## TASK STATEMENT
Without the pictures, restate all of the data below word for word.
□ □ □ □ □
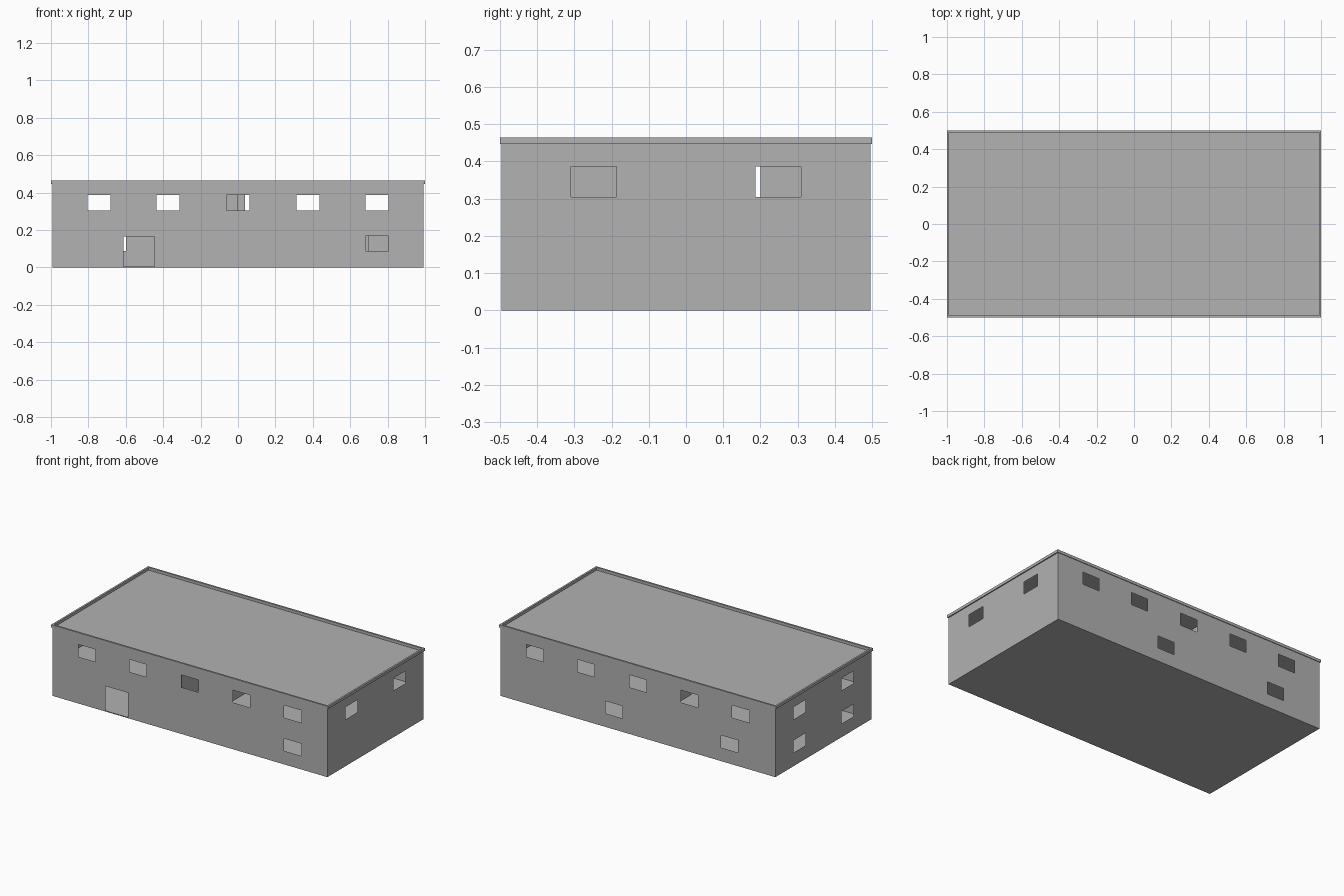
import bpy

cube = bpy.data.objects.get("Cube")
if cube:
    bpy.data.objects.remove(cube)

# One plain concrete colour for the whole building
concrete = bpy.data.materials.new("concrete_grey")
concrete.use_nodes = True
GREY = (0.445, 0.445, 0.445, 1)
concrete.diffuse_color = GREY
concrete.node_tree.nodes["Principled BSDF"].inputs["Base Color"].default_value = GREY

HX, HY = 0.993, 0.496      # half size of the walls
DECK, TOP = 0.447, 0.465   # roof deck and parapet top
STOREY = 0.21              # upper floor level
RIM = 0.012                # parapet width


def make(name, verts, faces):
    mesh = bpy.data.meshes.new(name)
    mesh.from_pydata(verts, [], faces)
    mesh.materials.append(concrete)
    obj = bpy.data.objects.new(name, mesh)
    bpy.context.collection.objects.link(obj)
    return obj


def panel(name, place, u0, u1, v0, v1, holes=()):
    """Flat panel with rectangular openings; place maps (u, v) to 3D."""
    us = sorted({u0, u1, *(h[0] for h in holes), *(h[1] for h in holes)})
    vs = sorted({v0, v1, *(h[2] for h in holes), *(h[3] for h in holes)})
    verts = [place(u, v) for v in vs for u in us]
    faces = []
    n = len(us)
    for j in range(len(vs) - 1):
        for i in range(n - 1):
            cu, cv = (us[i] + us[i + 1]) / 2, (vs[j] + vs[j + 1]) / 2
            if any(a < cu < b and c < cv < d for a, b, c, d in holes):
                continue
            k = j * n + i
            faces.append((k, k + 1, k + n + 1, k + n))
    return make(name, verts, faces)


def upper(c):
    return (c - 0.0615, c + 0.0615, 0.305, 0.386)


def lower(c):
    return (c - 0.0615, c + 0.0615, 0.088, 0.169)


# Openings of each wall
row = [upper(c) for c in (-0.743, -0.374, 0, 0.374, 0.743)]
side = [upper(c) for c in (-0.248, 0.248)]
door = (-0.612, -0.447, 0.005, 0.166)
front = row + [lower(0.743), door]
back = row + [lower(0.172), lower(-0.66)]
left_low = [lower(c) for c in (-0.248, 0.248)]

# Outer walls
panel("front_wall", lambda u, v: (u, -HY, v), -HX, HX, 0, DECK, front)
panel("back_wall", lambda u, v: (-u, HY, v), -HX, HX, 0, DECK,
      [(-b, -a, c, d) for a, b, c, d in back])
panel("left_wall", lambda u, v: (HX, u, v), -HY, HY, 0, DECK, side)
panel("right_wall", lambda u, v: (-HX, -u, v), -HY, HY, 0, DECK, side + left_low)

# Floors and roof
panel("ground_floor", lambda u, v: (u, -v, 0), -HX, HX, -HY, HY)
panel("upper_floor", lambda u, v: (u, v, STOREY), -HX, HX, -HY, HY)
panel("roof_deck", lambda u, v: (u, v, DECK), -HX, HX, -HY, HY)

# Parapet: a closed rectangular ring overhanging the walls
corners = ((-1, -1), (1, -1), (1, 1), (-1, 1))
loops = ((0, DECK), (0, TOP), (RIM, TOP), (RIM, DECK))
ring = [(sx * (1 - inset), sy * (0.5 - inset), z)
        for inset, z in loops for sx, sy in corners]
quads = []
for a in range(4):
    b = (a + 1) % 4
    for i in range(4):
        j = (i + 1) % 4
        quads.append((a * 4 + i, a * 4 + j, b * 4 + j, b * 4 + i))
make("parapet", ring, quads)

# Inner partitions: across the building (fixed x) and along it (fixed y)
for name, x, y0, y1, z0, z1 in (
        ("front_room_wall_right", -0.07, -HY, -0.187, STOREY, DECK),
        ("front_room_wall_left", 0.18, -HY, -0.187, STOREY, DECK),
        ("back_room_wall", -0.18, 0.2, HY, STOREY, DECK)):
    panel(name, lambda u, v: (x, u, v), y0, y1, z0, z1)
for name, y, x0, x1, z0, z1 in (
        ("front_room_end", -0.187, -0.07, 0, STOREY, DECK),
        ("back_room_end", 0.2, -0.18, 0.038, STOREY, DECK),
        ("ground_partition", 0, -0.3, 0.7, 0, STOREY)):
    panel(name, lambda u, v: (u, y, v), x0, x1, z0, z1)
□ □ □ □ □
## ANSWER FOR THE TASK
import bpy

cube = bpy.data.objects.get("Cube")
if cube:
    bpy.data.objects.remove(cube)

# One plain concrete colour for the whole building
concrete = bpy.data.materials.new("concrete_grey")
concrete.use_nodes = True
GREY = (0.445, 0.445, 0.445, 1)
concrete.diffuse_color = GREY
concrete.node_tree.nodes["Principled BSDF"].inputs["Base Color"].default_value = GREY

HX, HY = 0.993, 0.496      # half size of the walls
DECK, TOP = 0.447, 0.465   # roof deck and parapet top
STOREY = 0.21              # upper floor level
RIM = 0.012                # parapet width


def make(name, verts, faces):
    mesh = bpy.data.meshes.new(name)
    mesh.from_pydata(verts, [], faces)
    mesh.materials.append(concrete)
    obj = bpy.data.objects.new(name, mesh)
    bpy.context.collection.objects.link(obj)
    return obj


def panel(name, place, u0, u1, v0, v1, holes=()):
    """Flat panel with rectangular openings; place maps (u, v) to 3D."""
    us = sorted({u0, u1, *(h[0] for h in holes), *(h[1] for h in holes)})
    vs = sorted({v0, v1, *(h[2] for h in holes), *(h[3] for h in holes)})
    verts = [place(u, v) for v in vs for u in us]
    faces = []
    n = len(us)
    for j in range(len(vs) - 1):
        for i in range(n - 1):
            cu, cv = (us[i] + us[i + 1]) / 2, (vs[j] + vs[j + 1]) / 2
            if any(a < cu < b and c < cv < d for a, b, c, d in holes):
                continue
            k = j * n + i
            faces.append((k, k + 1, k + n + 1, k + n))
    return make(name, verts, faces)


def upper(c):
    return (c - 0.0615, c + 0.0615, 0.305, 0.386)


def lower(c):
    return (c - 0.0615, c + 0.0615, 0.088, 0.169)


# Openings of each wall
row = [upper(c) for c in (-0.743, -0.374, 0, 0.374, 0.743)]
side = [upper(c) for c in (-0.248, 0.248)]
door = (-0.612, -0.447, 0.005, 0.166)
front = row + [lower(0.743), door]
back = row + [lower(0.172), lower(-0.66)]
left_low = [lower(c) for c in (-0.248, 0.248)]

# Outer walls
panel("front_wall", lambda u, v: (u, -HY, v), -HX, HX, 0, DECK, front)
panel("back_wall", lambda u, v: (-u, HY, v), -HX, HX, 0, DECK,
      [(-b, -a, c, d) for a, b, c, d in back])
panel("left_wall", lambda u, v: (HX, u, v), -HY, HY, 0, DECK, side)
panel("right_wall", lambda u, v: (-HX, -u, v), -HY, HY, 0, DECK, side + left_low)

# Floors and roof
panel("ground_floor", lambda u, v: (u, -v, 0), -HX, HX, -HY, HY)
panel("upper_floor", lambda u, v: (u, v, STOREY), -HX, HX, -HY, HY)
panel("roof_deck", lambda u, v: (u, v, DECK), -HX, HX, -HY, HY)

# Parapet: a closed rectangular ring overhanging the walls
corners = ((-1, -1), (1, -1), (1, 1), (-1, 1))
loops = ((0, DECK), (0, TOP), (RIM, TOP), (RIM, DECK))
ring = [(sx * (1 - inset), sy * (0.5 - inset), z)
        for inset, z in loops for sx, sy in corners]
quads = []
for a in range(4):
    b = (a + 1) % 4
    for i in range(4):
        j = (i + 1) % 4
        quads.append((a * 4 + i, a * 4 + j, b * 4 + j, b * 4 + i))
make("parapet", ring, quads)

# Inner partitions: across the building (fixed x) and along it (fixed y)
for name, x, y0, y1, z0, z1 in (
        ("front_room_wall_right", -0.07, -HY, -0.187, STOREY, DECK),
        ("front_room_wall_left", 0.18, -HY, -0.187, STOREY, DECK),
        ("back_room_wall", -0.18, 0.2, HY, STOREY, DECK)):
    panel(name, lambda u, v: (x, u, v), y0, y1, z0, z1)
for name, y, x0, x1, z0, z1 in (
        ("front_room_end", -0.187, -0.07, 0, STOREY, DECK),
        ("back_room_end", 0.2, -0.18, 0.038, STOREY, DECK),
        ("ground_partition", 0, -0.3, 0.7, 0, STOREY)):
    panel(name, lambda u, v: (u, y, v), x0, x1, z0, z1)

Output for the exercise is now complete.